She was referring to Darryl Dewayne “Kactus” White, 19, who was shot to death as he walked near the house Nov. 27. White’s younger brother, Damar White, 18, was shot to death in front of the house Jan. 2. No arrests have been made in connection with the slayings.
The dead boy, Horace Ray Ferguson Jr., known as “Ray Ray” to relatives, was shot repeatedly when he stood in his frontyard Monday morning, as occupants of the houses fought a gun battle with three men who had driven up in a white Ford Bronco, police said. The boy died Monday afternoon.
Sheriff’s officials said the Los Angeles County Department of Children and Family Services has an open investigation connected to the residence, but did not know whether the slain child is the subject of the inquiry.
Sheriff’s deputies have been called to the houses, in the 14500 block of South Harris Avenue, at least 27 times in the last two years, records show. Deputy Christopher Johnson of the sheriff’s Compton station said most of the calls were for domestic disturbances. At least three calls were for possible drug sales, and one drug possession arrest was made in November 2001, Johnson said.

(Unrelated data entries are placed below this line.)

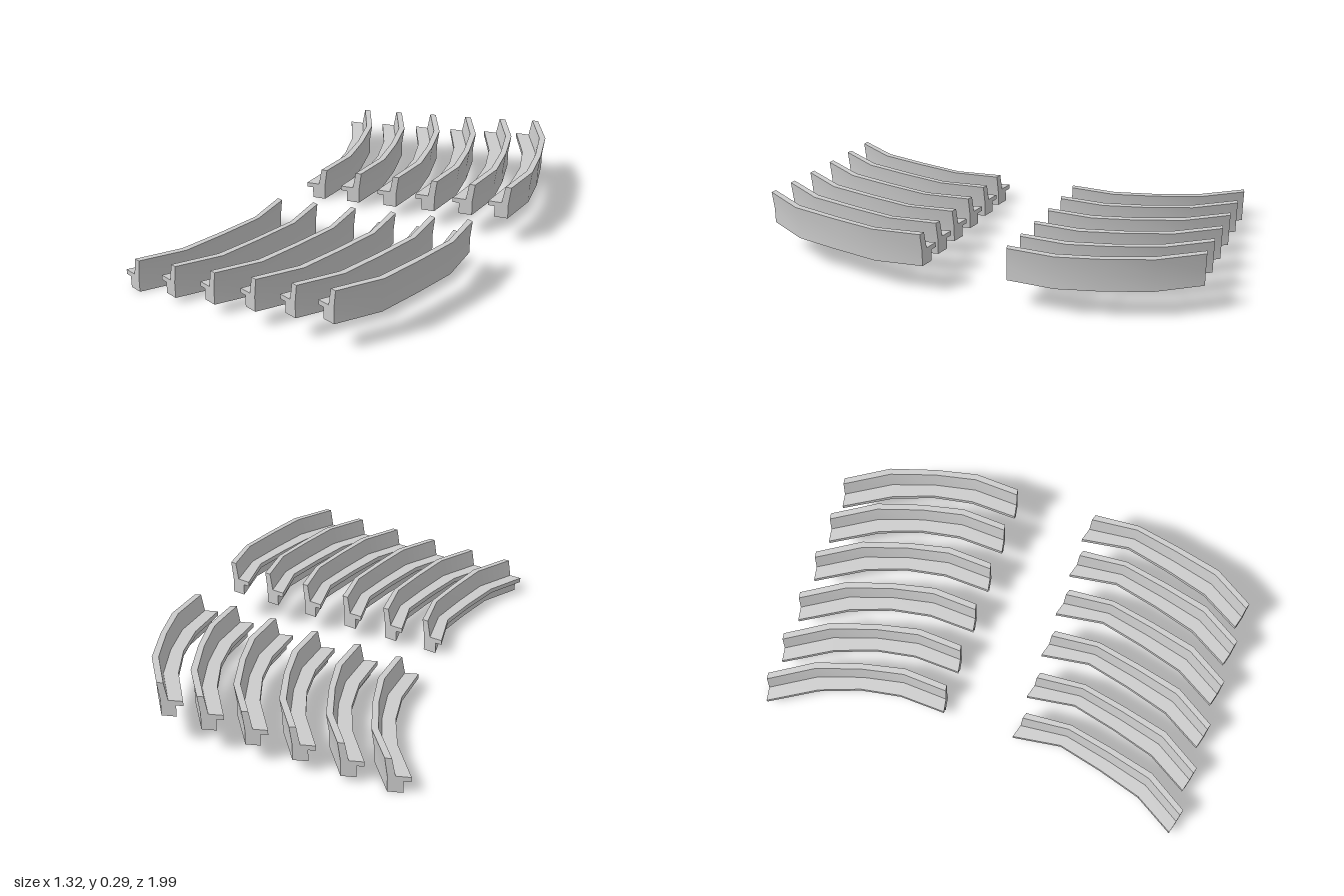
import * as THREE from 'three';
import { toCreasedNormals } from 'three/addons/utils/BufferGeometryUtils.js';

// Bench cross-section, counter-clockwise: [fraction from seat edge to back, height]
const PROFILE = [
  [0.29, 0], [0.89, 0], [0.89, 0.07], [1, 0.155],
  [0.73, 0.155], [0.59, 0.075], [0, 0.075], [0, 0.053], [0.29, 0.053],
];

// Stations along each bench, by rising z: [seat edge x, z, back x, z]
const FRONT_PATH = [
  [-0.447, 0.158, -0.343, 0.187],
  [-0.414, 0.380, -0.328, 0.400],
  [-0.463, 0.585, -0.370, 0.605],
  [-0.523, 0.787, -0.420, 0.812],
  [-0.632, 0.967, -0.535, 0.993],
];
const REAR_PATH = [
  [-0.664, -0.978, -0.558, -1.0],
  [-0.537, -0.770, -0.437, -0.812],
  [-0.468, -0.585, -0.371, -0.605],
  [-0.435, -0.400, -0.328, -0.412],
  [-0.442, -0.182, -0.339, -0.202],
];

// Offset of each tier: [x, y]
const TIERS = [[0, 0], [0.196, 0.027], [0.402, 0.055], [0.608, 0.083], [0.804, 0.112], [0.985, 0.14]];

// Sweep the cross-section through the stations and close both ends
function benchGeometry(path) {
  const n = PROFILE.length;
  const positions = [];
  const index = [];
  for (const [x0, z0, x1, z1] of path) {
    for (const [u, y] of PROFILE) positions.push(x0 + (x1 - x0) * u, y, z0 + (z1 - z0) * u);
  }
  for (let s = 0; s < path.length - 1; s++) {
    for (let i = 0; i < n; i++) {
      const a = s * n + i;
      const b = s * n + (i + 1) % n;
      index.push(a, b, b + n, a, b + n, a + n);
    }
  }
  const caps = THREE.ShapeUtils.triangulateShape(PROFILE.map(([u, y]) => new THREE.Vector2(u, y)), []);
  const last = (path.length - 1) * n;
  for (const [a, b, c] of caps) {
    index.push(c, b, a, last + a, last + b, last + c);
  }
  const geometry = new THREE.BufferGeometry();
  geometry.setAttribute('position', new THREE.Float32BufferAttribute(positions, 3));
  geometry.setIndex(index);
  return toCreasedNormals(geometry, 0.45);
}

export function createModel() {
  const model = new THREE.Group();
  model.name = 'tieredBenches';
  const material = new THREE.MeshStandardMaterial({ color: 0xcccccc });

  // Two banks of curved benches, each rising toward +x
  for (const [name, path] of [['front', FRONT_PATH], ['rear', REAR_PATH]]) {
    const bank = new THREE.Group();
    bank.name = `${name}Bank`;
    const geometry = benchGeometry(path);
    TIERS.forEach(([x, y], i) => {
      const bench = new THREE.Mesh(geometry, material);
      bench.name = `${name}Bench${i + 1}`;
      bench.position.set(x, y, 0);
      bank.add(bench);
    });
    model.add(bank);
  }
  return model;
}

Blount, matriarch of the extended family of 11 who share the two houses, said she was the legal guardian of Ray Ray. Blount said she also cares for five grandchildren and great-grandchildren -- another 7-year-old, two 12-year-olds and two teenagers.
Four other adults, including Ray Ray’s father, Horace Ray Ferguson, 49, live in the houses, said Peggy Buckhalter, 45, Ray Ray’s aunt. Buckhalter, a secretary for the Long Beach Unified School District, who owns one of the houses but lives in another house nearby, said her family is law-abiding.
Ray Ray’s death followed another shooting two days before -- the same day as the funeral of Damar White, the family member killed Jan. 2.
Trayvon Townsend, 19, was arrested on suspicion of firing a shotgun from the yard of one of the houses and endangering a child, Rifkin said. Rifkin said the allegedly endangered child was not Ray Ray.
Law enforcement sources said that members of an African American gang use the house and that the shootings may be part of a rivalry between that gang and a Latino gang.
Buckhalter said she thinks the Latino gang might be behind the shootings, but denied her relatives are linked to gangs. She said the family might have been targeted for covering up the gang’s graffiti in the neighborhood.
Blount said she took custody of Ray Ray because the child’s mother was a crack addict. She said the child was a happy boy who enjoyed playing his Xbox video game, but had to repeat first grade. Blount said she believed Ray Ray’s learning ability was hampered by his mother’s drug use during pregnancy.
Sheriff’s records show that the Department of Children and Family Services visited the location in October 2000 but did not find reason to remove any children, Johnson said.
Johnson said he could not disclose what prompted the visit or which child might have been involved.
Agency spokeswoman Patricia Martesic said the department cannot disclose information on child dependency cases without a court order.
Martesic said the Department of Children and Family Services can remove a child from a home if family members are abusing or neglecting a child. She said police, teachers and doctors are required by law to report suspected abuse or neglect to the department.
Johnson said sheriff’s records do not show whether deputies ever called the agency as a result of their visits to the houses.